DATA PROVIDED:
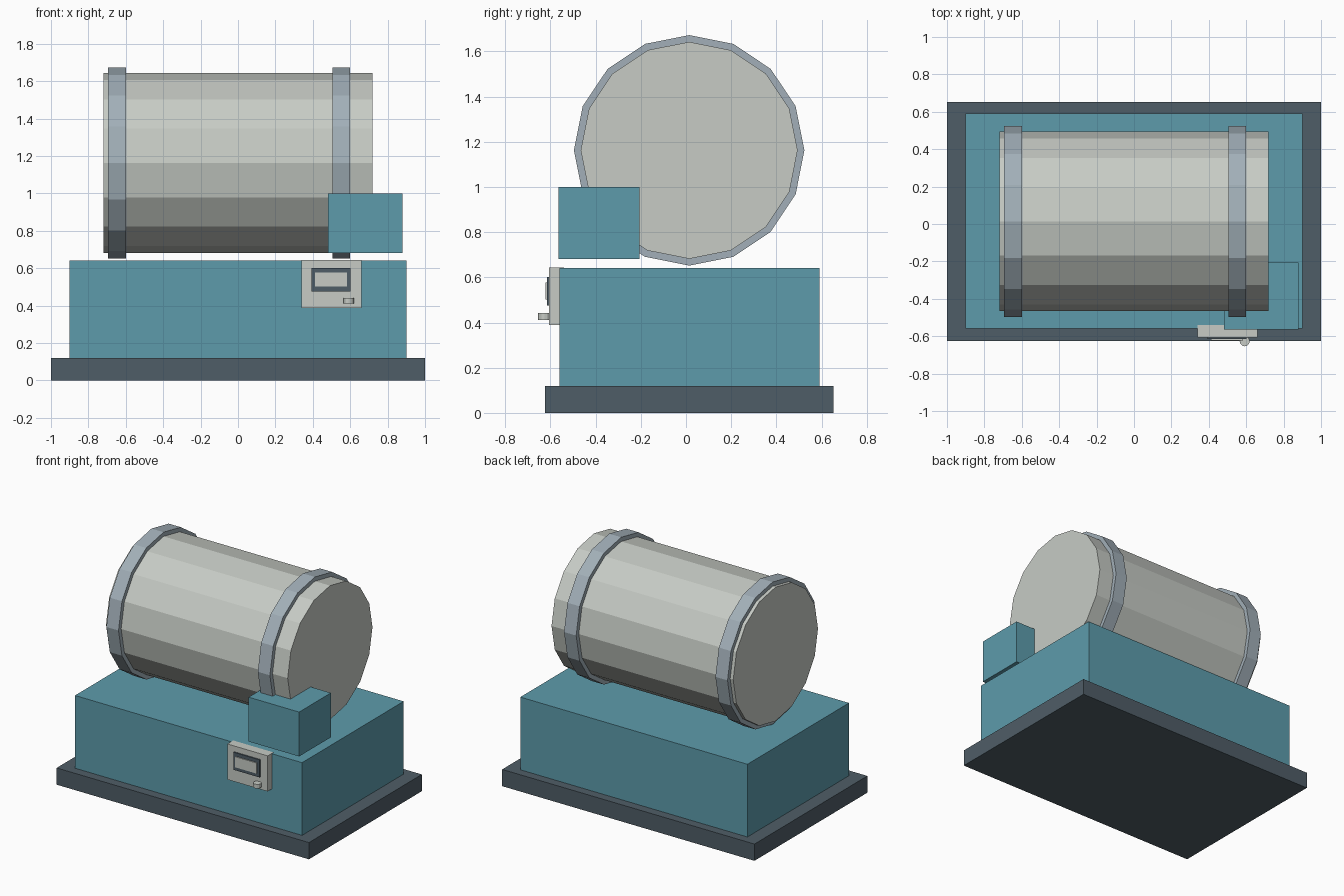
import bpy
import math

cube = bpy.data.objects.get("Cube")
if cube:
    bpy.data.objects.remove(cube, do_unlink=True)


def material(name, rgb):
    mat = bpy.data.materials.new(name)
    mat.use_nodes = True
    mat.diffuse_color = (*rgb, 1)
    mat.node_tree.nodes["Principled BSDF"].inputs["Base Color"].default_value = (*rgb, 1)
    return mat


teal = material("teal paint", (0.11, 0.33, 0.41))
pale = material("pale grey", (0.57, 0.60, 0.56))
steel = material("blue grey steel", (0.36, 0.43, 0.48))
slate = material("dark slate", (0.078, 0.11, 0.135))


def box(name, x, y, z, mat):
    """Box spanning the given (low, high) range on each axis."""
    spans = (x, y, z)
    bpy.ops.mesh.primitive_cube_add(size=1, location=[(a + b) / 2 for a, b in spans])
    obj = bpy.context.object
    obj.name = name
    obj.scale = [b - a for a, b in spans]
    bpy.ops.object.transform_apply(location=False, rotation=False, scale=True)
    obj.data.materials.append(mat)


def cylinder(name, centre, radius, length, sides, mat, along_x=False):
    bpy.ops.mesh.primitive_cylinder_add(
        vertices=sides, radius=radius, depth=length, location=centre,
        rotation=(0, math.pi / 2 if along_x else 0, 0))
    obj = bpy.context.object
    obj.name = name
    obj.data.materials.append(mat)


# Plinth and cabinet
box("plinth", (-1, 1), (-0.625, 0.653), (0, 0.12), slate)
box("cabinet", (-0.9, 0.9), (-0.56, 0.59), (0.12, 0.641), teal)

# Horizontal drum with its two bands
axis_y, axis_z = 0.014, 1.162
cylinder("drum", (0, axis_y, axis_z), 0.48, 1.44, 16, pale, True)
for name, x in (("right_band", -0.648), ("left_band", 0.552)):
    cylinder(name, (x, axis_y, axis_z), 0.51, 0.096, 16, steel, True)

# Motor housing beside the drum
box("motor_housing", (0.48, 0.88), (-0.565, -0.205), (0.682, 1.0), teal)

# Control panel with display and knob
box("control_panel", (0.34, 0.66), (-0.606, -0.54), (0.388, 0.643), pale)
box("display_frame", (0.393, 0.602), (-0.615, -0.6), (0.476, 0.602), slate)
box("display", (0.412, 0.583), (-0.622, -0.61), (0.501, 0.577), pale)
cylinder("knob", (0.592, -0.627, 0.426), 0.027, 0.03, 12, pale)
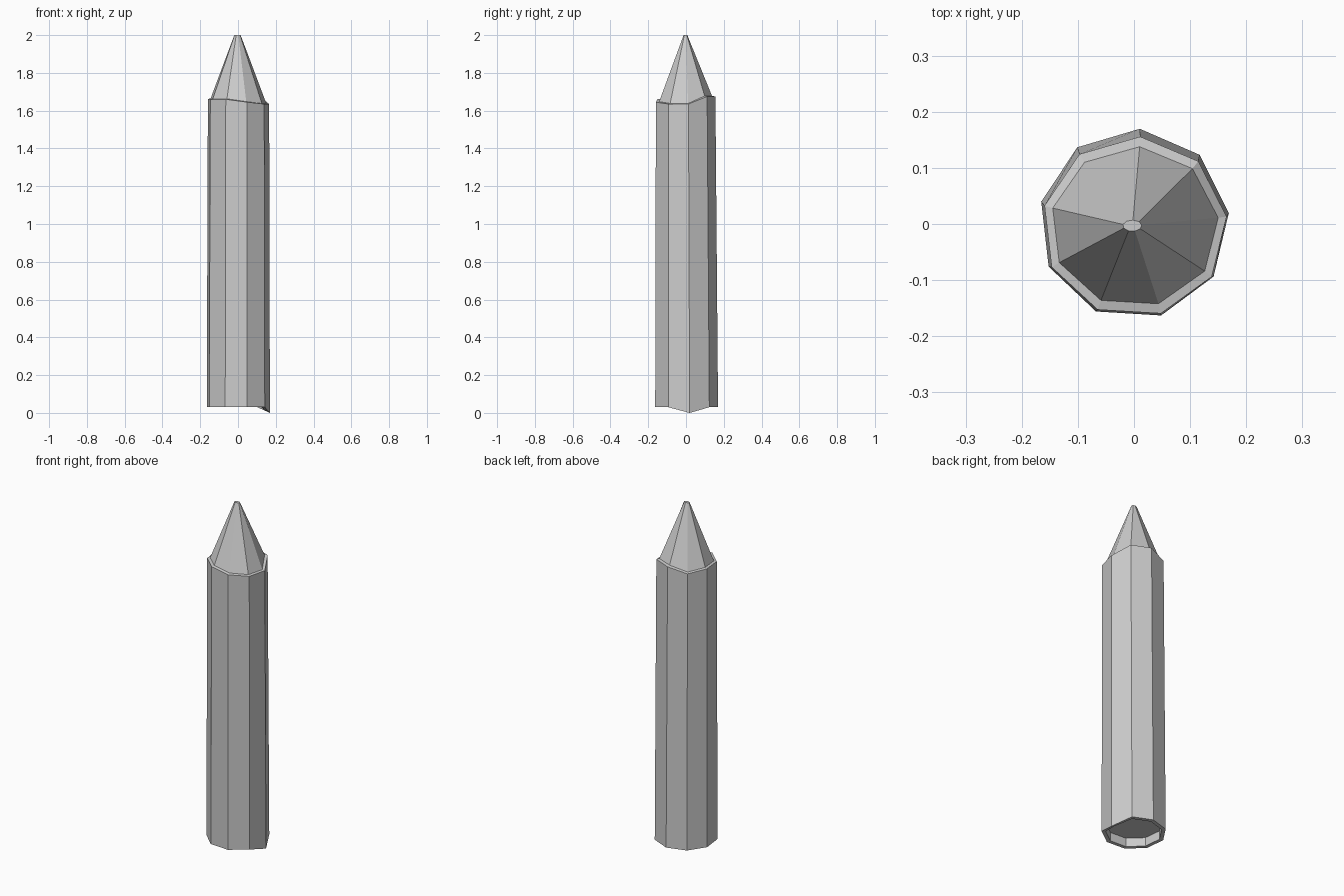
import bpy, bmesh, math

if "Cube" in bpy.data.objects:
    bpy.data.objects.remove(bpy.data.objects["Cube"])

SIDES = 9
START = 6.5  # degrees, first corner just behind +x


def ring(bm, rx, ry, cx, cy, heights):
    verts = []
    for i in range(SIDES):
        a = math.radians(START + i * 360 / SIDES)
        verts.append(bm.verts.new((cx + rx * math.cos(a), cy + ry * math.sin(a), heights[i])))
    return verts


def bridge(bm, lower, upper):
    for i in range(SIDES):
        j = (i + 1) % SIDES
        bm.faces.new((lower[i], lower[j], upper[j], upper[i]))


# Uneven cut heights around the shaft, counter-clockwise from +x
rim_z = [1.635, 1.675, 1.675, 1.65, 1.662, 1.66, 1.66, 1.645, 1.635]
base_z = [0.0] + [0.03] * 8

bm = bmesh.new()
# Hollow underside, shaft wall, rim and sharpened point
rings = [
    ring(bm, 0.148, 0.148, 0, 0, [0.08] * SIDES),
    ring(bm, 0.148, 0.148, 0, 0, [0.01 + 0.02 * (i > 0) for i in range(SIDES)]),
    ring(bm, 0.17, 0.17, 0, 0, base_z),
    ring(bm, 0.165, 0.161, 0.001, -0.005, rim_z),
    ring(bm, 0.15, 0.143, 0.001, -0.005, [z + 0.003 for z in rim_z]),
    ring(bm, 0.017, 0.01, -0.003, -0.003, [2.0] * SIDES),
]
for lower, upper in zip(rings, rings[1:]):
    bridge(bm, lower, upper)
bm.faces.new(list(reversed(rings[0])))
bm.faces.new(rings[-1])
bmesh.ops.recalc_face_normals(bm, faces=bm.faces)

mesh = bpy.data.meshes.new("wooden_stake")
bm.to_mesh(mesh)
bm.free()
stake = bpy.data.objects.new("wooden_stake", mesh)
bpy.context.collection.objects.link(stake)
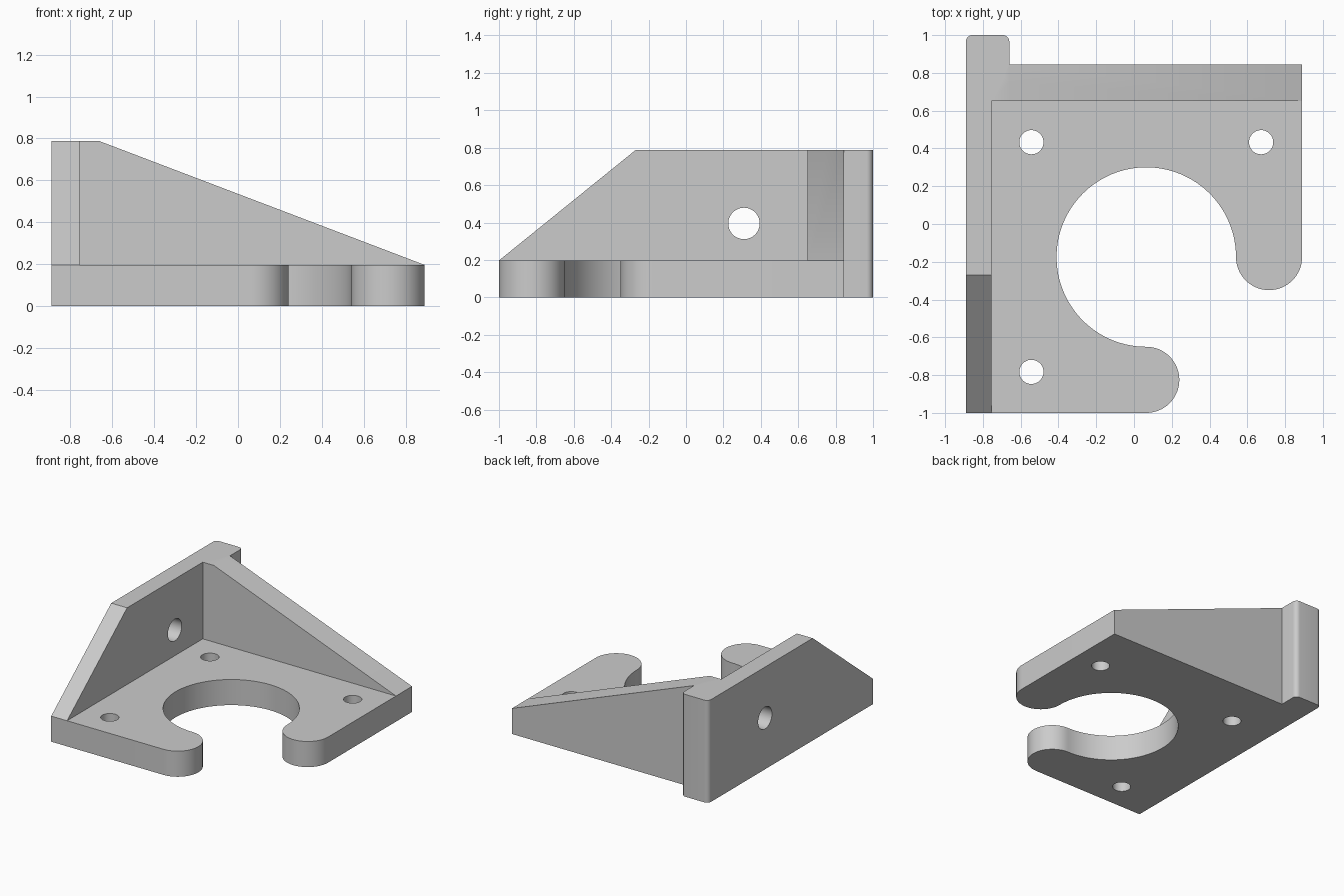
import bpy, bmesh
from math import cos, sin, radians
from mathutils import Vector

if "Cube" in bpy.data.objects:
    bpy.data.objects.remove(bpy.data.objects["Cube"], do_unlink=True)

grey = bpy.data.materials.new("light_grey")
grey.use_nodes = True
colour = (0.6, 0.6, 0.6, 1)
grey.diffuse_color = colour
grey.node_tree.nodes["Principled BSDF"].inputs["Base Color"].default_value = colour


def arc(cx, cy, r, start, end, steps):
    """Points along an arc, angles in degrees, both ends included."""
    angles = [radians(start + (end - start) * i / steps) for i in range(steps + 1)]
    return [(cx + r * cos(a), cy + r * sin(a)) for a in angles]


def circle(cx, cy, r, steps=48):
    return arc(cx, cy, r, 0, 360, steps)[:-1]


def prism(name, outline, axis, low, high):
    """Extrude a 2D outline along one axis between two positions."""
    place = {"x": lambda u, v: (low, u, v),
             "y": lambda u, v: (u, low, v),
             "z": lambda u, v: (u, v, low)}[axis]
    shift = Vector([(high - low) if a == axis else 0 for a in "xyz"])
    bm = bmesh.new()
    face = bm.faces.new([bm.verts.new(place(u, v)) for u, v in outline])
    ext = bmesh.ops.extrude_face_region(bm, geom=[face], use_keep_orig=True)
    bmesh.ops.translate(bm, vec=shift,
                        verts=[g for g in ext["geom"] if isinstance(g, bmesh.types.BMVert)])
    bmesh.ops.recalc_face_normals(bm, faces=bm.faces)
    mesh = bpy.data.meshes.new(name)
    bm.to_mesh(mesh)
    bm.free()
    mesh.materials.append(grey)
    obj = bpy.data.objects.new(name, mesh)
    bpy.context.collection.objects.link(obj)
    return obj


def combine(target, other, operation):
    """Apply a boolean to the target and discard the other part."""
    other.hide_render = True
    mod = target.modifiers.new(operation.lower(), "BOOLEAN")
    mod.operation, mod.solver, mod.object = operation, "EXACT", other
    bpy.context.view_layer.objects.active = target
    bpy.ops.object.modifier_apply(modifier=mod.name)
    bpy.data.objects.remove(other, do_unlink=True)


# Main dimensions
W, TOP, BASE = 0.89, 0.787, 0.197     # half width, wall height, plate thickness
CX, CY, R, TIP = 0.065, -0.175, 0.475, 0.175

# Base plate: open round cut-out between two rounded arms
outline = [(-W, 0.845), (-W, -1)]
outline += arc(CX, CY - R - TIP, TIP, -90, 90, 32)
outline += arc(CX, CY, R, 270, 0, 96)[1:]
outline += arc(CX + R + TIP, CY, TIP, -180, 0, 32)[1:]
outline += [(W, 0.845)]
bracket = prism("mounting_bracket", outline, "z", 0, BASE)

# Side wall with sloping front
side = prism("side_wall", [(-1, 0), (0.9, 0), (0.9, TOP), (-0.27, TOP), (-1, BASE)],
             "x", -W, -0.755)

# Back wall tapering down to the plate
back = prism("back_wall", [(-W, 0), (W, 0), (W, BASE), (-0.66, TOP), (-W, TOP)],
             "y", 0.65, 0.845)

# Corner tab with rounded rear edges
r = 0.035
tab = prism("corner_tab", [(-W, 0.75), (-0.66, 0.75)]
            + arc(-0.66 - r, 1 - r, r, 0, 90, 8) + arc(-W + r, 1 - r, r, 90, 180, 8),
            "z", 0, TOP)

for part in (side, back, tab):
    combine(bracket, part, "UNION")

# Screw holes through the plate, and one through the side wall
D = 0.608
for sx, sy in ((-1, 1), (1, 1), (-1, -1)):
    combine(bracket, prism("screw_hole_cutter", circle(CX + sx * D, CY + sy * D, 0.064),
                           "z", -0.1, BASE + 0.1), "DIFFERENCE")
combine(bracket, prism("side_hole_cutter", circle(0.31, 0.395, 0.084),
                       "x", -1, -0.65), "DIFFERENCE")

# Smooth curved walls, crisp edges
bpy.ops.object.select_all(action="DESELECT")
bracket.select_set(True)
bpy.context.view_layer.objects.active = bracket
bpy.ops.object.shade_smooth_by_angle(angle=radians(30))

PROBLEM TO SOLVE: Read the data above. Pull out each line in which the string "name" appears.

ANSWER SECTION:
def material(name, rgb):
    mat = bpy.data.materials.new(name)
def box(name, x, y, z, mat):
    obj.name = name
def cylinder(name, centre, radius, length, sides, mat, along_x=False):
    obj.name = name
for name, x in (("right_band", -0.648), ("left_band", 0.552)):
    cylinder(name, (x, axis_y, axis_z), 0.51, 0.096, 16, steel, True)
def prism(name, outline, axis, low, high):
    mesh = bpy.data.meshes.new(name)
    obj = bpy.data.objects.new(name, mesh)
    bpy.ops.object.modifier_apply(modifier=mod.name)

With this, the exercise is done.